GOAL OF THE EXERCISE - Set down every entry exactly as it stands, omitting any picture.

Stored records
━━━━━━━━━━

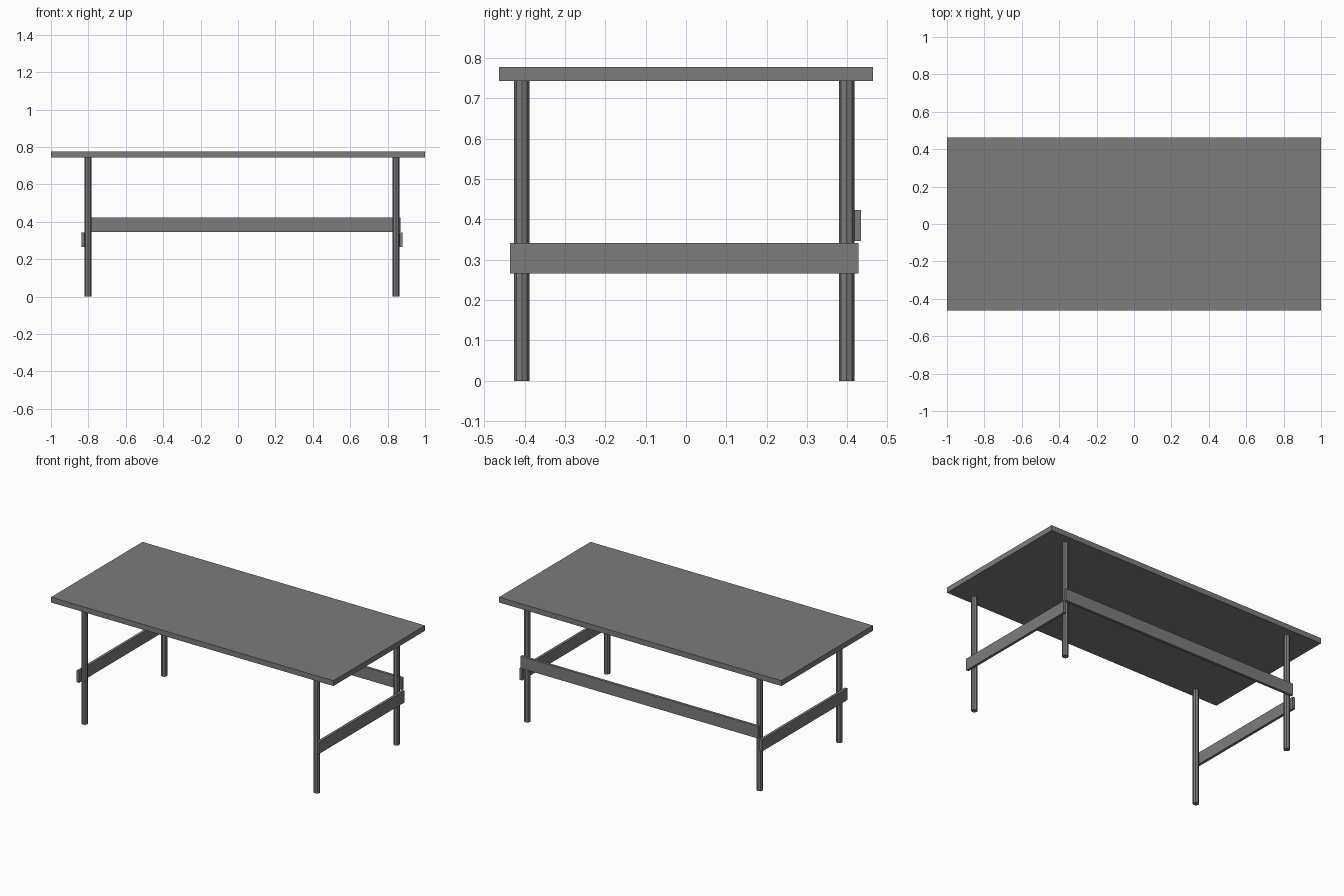
import bpy

if "Cube" in bpy.data.objects:
    bpy.data.objects.remove(bpy.data.objects["Cube"])

# Dark grey finish shared by all parts
dark = bpy.data.materials.new("dark_grey")
dark.diffuse_color = (0.2, 0.2, 0.2, 1)
dark.use_nodes = True
dark.node_tree.nodes["Principled BSDF"].inputs["Base Color"].default_value = dark.diffuse_color


def finish(name):
    ob = bpy.context.object
    ob.name = name
    ob.data.materials.append(dark)
    return ob


def box(name, x, y, z):
    """Box from (min, max) pairs on each axis."""
    bpy.ops.mesh.primitive_cube_add(size=1, location=[sum(r) / 2 for r in (x, y, z)])
    ob = finish(name)
    ob.scale = [r[1] - r[0] for r in (x, y, z)]
    bpy.ops.object.transform_apply(location=False, rotation=False, scale=True)


TOP_Z = 0.743
LEG_R = 0.019
LEG_X = {"left": -0.801, "right": 0.844}
LEG_Y = {"front": -0.407, "back": 0.398}

# Table top
box("table_top", (-1, 1), (-0.463, 0.463), (TOP_Z, 0.777))

# Faceted round legs
for side, x in LEG_X.items():
    for end, y in LEG_Y.items():
        bpy.ops.mesh.primitive_cylinder_add(
            vertices=8, radius=LEG_R, depth=TOP_Z, location=(x, y, TOP_Z / 2))
        finish(f"{end}_{side}_leg")

# Side rails fixed to the outer faces of the legs
box("left_side_rail", (-0.837, -0.820), (-0.436, 0.427), (0.266, 0.342))
box("right_side_rail", (0.863, 0.880), (-0.436, 0.427), (0.266, 0.342))

# Long rail behind the back legs
box("back_rail", (-0.815, 0.869), (0.417, 0.434), (0.346, 0.423))
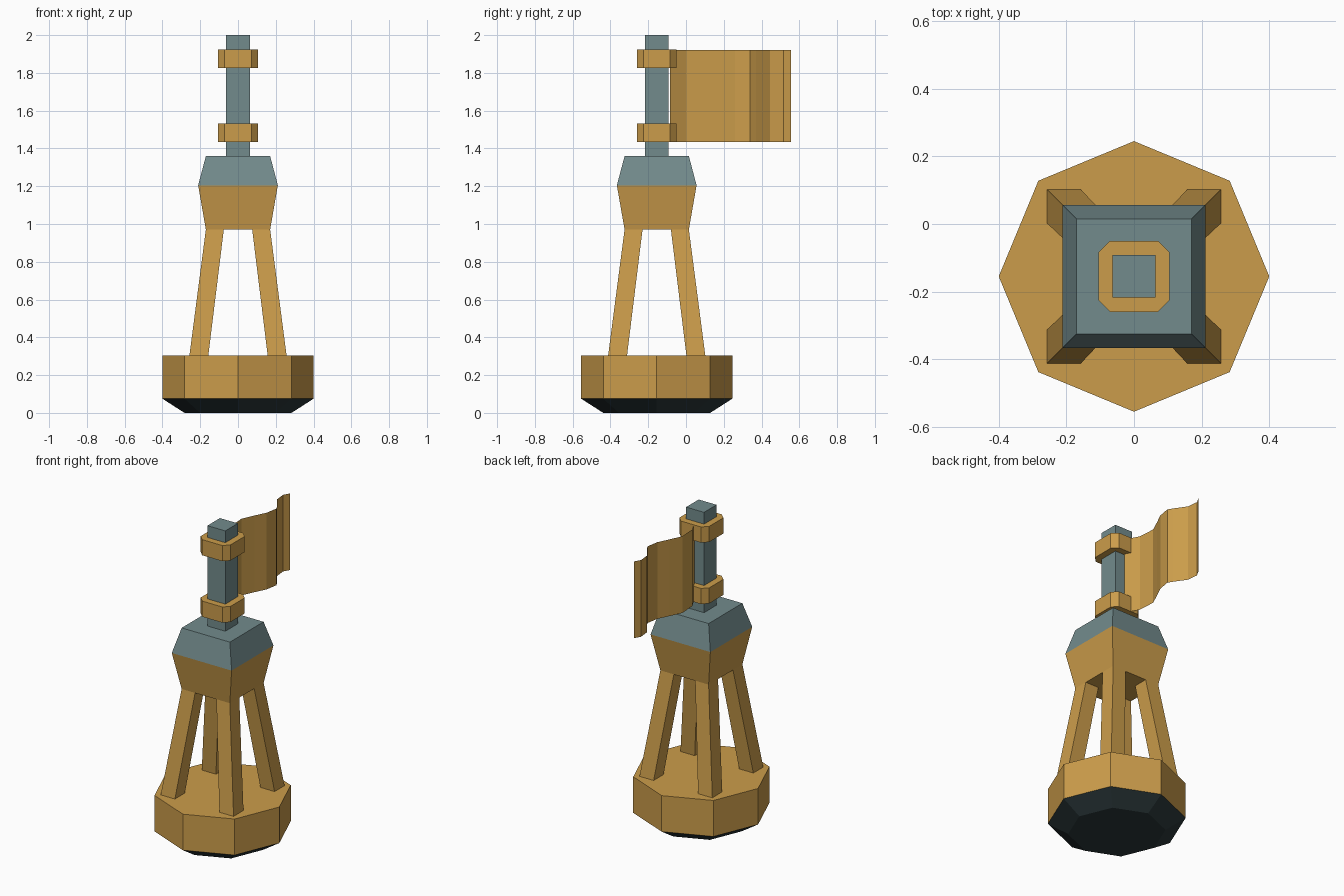
import bpy
import bmesh
import math

if "Cube" in bpy.data.objects:
    bpy.data.objects.remove(bpy.data.objects["Cube"], do_unlink=True)

CY = -0.155  # y of the buoy axis; the flag trails behind it


def material(name, rgb):
    mat = bpy.data.materials.new(name)
    mat.use_nodes = True
    colour = (*rgb, 1.0)
    mat.diffuse_color = colour
    mat.node_tree.nodes["Principled BSDF"].inputs["Base Color"].default_value = colour
    return mat


ochre = material("ochre", (0.60, 0.335, 0.07))
slate = material("slate", (0.17, 0.26, 0.265))
dark = material("dark_slate", (0.024, 0.04, 0.043))


def finish(name, bm, mat):
    bmesh.ops.recalc_face_normals(bm, faces=bm.faces)
    mesh = bpy.data.meshes.new(name)
    bm.to_mesh(mesh)
    bm.free()
    mesh.materials.append(mat)
    obj = bpy.data.objects.new(name, mesh)
    bpy.context.collection.objects.link(obj)
    return obj


def loft(name, mat, low, z0, high, z1):
    """Closed solid between two outlines with equal point counts."""
    bm = bmesh.new()
    a = [bm.verts.new((x, y + CY, z0)) for x, y in low]
    b = [bm.verts.new((x, y + CY, z1)) for x, y in high]
    n = len(a)
    bm.faces.new(a[::-1])
    bm.faces.new(b)
    for i in range(n):
        j = (i + 1) % n
        bm.faces.new((a[i], a[j], b[j], b[i]))
    return finish(name, bm, mat)


def octagon(r):
    return [(r * math.cos(i * math.pi / 4), r * math.sin(i * math.pi / 4)) for i in range(8)]


def square(h):
    return [(-h, -h), (h, -h), (h, h), (-h, h)]


def chamfered(h, c):
    f = h - c
    return [(-f, -h), (f, -h), (h, -f), (h, f), (f, h), (-f, h), (-h, f), (-h, -f)]


# Float: dark tapered keel and ochre drum
loft("keel", dark, octagon(0.283), 0, octagon(0.4), 0.075)
loft("float_drum", ochre, octagon(0.4), 0.075, octagon(0.4), 0.305)


# Four square legs leaning inward
def leg_section(sx, sy, inner, outer):
    return [(sx * x, sy * y) for x, y in
            ((inner, inner), (outer, inner), (outer, outer), (inner, outer))]


for side, sx in (("left", 1), ("right", -1)):
    for end, sy in (("front", -1), ("back", 1)):
        loft(f"{end}_{side}_leg", ochre,
             leg_section(sx, sy, 0.157, 0.257), 0.305,
             leg_section(sx, sy, 0.075, 0.17), 0.972)

# Head: flared housing with a sloped cap
loft("housing", ochre, square(0.17), 0.97, square(0.211), 1.205)
loft("cap", slate, square(0.211), 1.205, square(0.17), 1.36)

# Mast with two clamps
loft("mast", slate, square(0.063), 1.36, square(0.063), 2.0)
for name, z in (("lower_clamp", 1.433), ("upper_clamp", 1.825)):
    ring = chamfered(0.105, 0.034)
    loft(name, ochre, ring, z, ring, z + 0.1)

# Flag: a single wavy sheet, as (y, x) points along its length
wave = [(-0.085, 0.0), (0.0, -0.045), (0.11, -0.052), (0.19, -0.015), (0.26, 0.02),
        (0.34, 0.034), (0.37, 0.016), (0.445, -0.036), (0.515, -0.043), (0.555, -0.02)]
bm = bmesh.new()
rows = [[bm.verts.new((x, y, z)) for y, x in wave] for z in (1.433, 1.922)]
for i in range(len(wave) - 1):
    bm.faces.new((rows[0][i], rows[0][i + 1], rows[1][i + 1], rows[1][i]))
finish("flag", bm, ochre)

━━━━━━━━━━

ANSWER SECTION -
import bpy

if "Cube" in bpy.data.objects:
    bpy.data.objects.remove(bpy.data.objects["Cube"])

# Dark grey finish shared by all parts
dark = bpy.data.materials.new("dark_grey")
dark.diffuse_color = (0.2, 0.2, 0.2, 1)
dark.use_nodes = True
dark.node_tree.nodes["Principled BSDF"].inputs["Base Color"].default_value = dark.diffuse_color


def finish(name):
    ob = bpy.context.object
    ob.name = name
    ob.data.materials.append(dark)
    return ob


def box(name, x, y, z):
    """Box from (min, max) pairs on each axis."""
    bpy.ops.mesh.primitive_cube_add(size=1, location=[sum(r) / 2 for r in (x, y, z)])
    ob = finish(name)
    ob.scale = [r[1] - r[0] for r in (x, y, z)]
    bpy.ops.object.transform_apply(location=False, rotation=False, scale=True)


TOP_Z = 0.743
LEG_R = 0.019
LEG_X = {"left": -0.801, "right": 0.844}
LEG_Y = {"front": -0.407, "back": 0.398}

# Table top
box("table_top", (-1, 1), (-0.463, 0.463), (TOP_Z, 0.777))

# Faceted round legs
for side, x in LEG_X.items():
    for end, y in LEG_Y.items():
        bpy.ops.mesh.primitive_cylinder_add(
            vertices=8, radius=LEG_R, depth=TOP_Z, location=(x, y, TOP_Z / 2))
        finish(f"{end}_{side}_leg")

# Side rails fixed to the outer faces of the legs
box("left_side_rail", (-0.837, -0.820), (-0.436, 0.427), (0.266, 0.342))
box("right_side_rail", (0.863, 0.880), (-0.436, 0.427), (0.266, 0.342))

# Long rail behind the back legs
box("back_rail", (-0.815, 0.869), (0.417, 0.434), (0.346, 0.423))
import bpy
import bmesh
import math

if "Cube" in bpy.data.objects:
    bpy.data.objects.remove(bpy.data.objects["Cube"], do_unlink=True)

CY = -0.155  # y of the buoy axis; the flag trails behind it


def material(name, rgb):
    mat = bpy.data.materials.new(name)
    mat.use_nodes = True
    colour = (*rgb, 1.0)
    mat.diffuse_color = colour
    mat.node_tree.nodes["Principled BSDF"].inputs["Base Color"].default_value = colour
    return mat


ochre = material("ochre", (0.60, 0.335, 0.07))
slate = material("slate", (0.17, 0.26, 0.265))
dark = material("dark_slate", (0.024, 0.04, 0.043))


def finish(name, bm, mat):
    bmesh.ops.recalc_face_normals(bm, faces=bm.faces)
    mesh = bpy.data.meshes.new(name)
    bm.to_mesh(mesh)
    bm.free()
    mesh.materials.append(mat)
    obj = bpy.data.objects.new(name, mesh)
    bpy.context.collection.objects.link(obj)
    return obj


def loft(name, mat, low, z0, high, z1):
    """Closed solid between two outlines with equal point counts."""
    bm = bmesh.new()
    a = [bm.verts.new((x, y + CY, z0)) for x, y in low]
    b = [bm.verts.new((x, y + CY, z1)) for x, y in high]
    n = len(a)
    bm.faces.new(a[::-1])
    bm.faces.new(b)
    for i in range(n):
        j = (i + 1) % n
        bm.faces.new((a[i], a[j], b[j], b[i]))
    return finish(name, bm, mat)


def octagon(r):
    return [(r * math.cos(i * math.pi / 4), r * math.sin(i * math.pi / 4)) for i in range(8)]


def square(h):
    return [(-h, -h), (h, -h), (h, h), (-h, h)]


def chamfered(h, c):
    f = h - c
    return [(-f, -h), (f, -h), (h, -f), (h, f), (f, h), (-f, h), (-h, f), (-h, -f)]


# Float: dark tapered keel and ochre drum
loft("keel", dark, octagon(0.283), 0, octagon(0.4), 0.075)
loft("float_drum", ochre, octagon(0.4), 0.075, octagon(0.4), 0.305)


# Four square legs leaning inward
def leg_section(sx, sy, inner, outer):
    return [(sx * x, sy * y) for x, y in
            ((inner, inner), (outer, inner), (outer, outer), (inner, outer))]


for side, sx in (("left", 1), ("right", -1)):
    for end, sy in (("front", -1), ("back", 1)):
        loft(f"{end}_{side}_leg", ochre,
             leg_section(sx, sy, 0.157, 0.257), 0.305,
             leg_section(sx, sy, 0.075, 0.17), 0.972)

# Head: flared housing with a sloped cap
loft("housing", ochre, square(0.17), 0.97, square(0.211), 1.205)
loft("cap", slate, square(0.211), 1.205, square(0.17), 1.36)

# Mast with two clamps
loft("mast", slate, square(0.063), 1.36, square(0.063), 2.0)
for name, z in (("lower_clamp", 1.433), ("upper_clamp", 1.825)):
    ring = chamfered(0.105, 0.034)
    loft(name, ochre, ring, z, ring, z + 0.1)

# Flag: a single wavy sheet, as (y, x) points along its length
wave = [(-0.085, 0.0), (0.0, -0.045), (0.11, -0.052), (0.19, -0.015), (0.26, 0.02),
        (0.34, 0.034), (0.37, 0.016), (0.445, -0.036), (0.515, -0.043), (0.555, -0.02)]
bm = bmesh.new()
rows = [[bm.verts.new((x, y, z)) for y, x in wave] for z in (1.433, 1.922)]
for i in range(len(wave) - 1):
    bm.faces.new((rows[0][i], rows[0][i + 1], rows[1][i + 1], rows[1][i]))
finish("flag", bm, ochre)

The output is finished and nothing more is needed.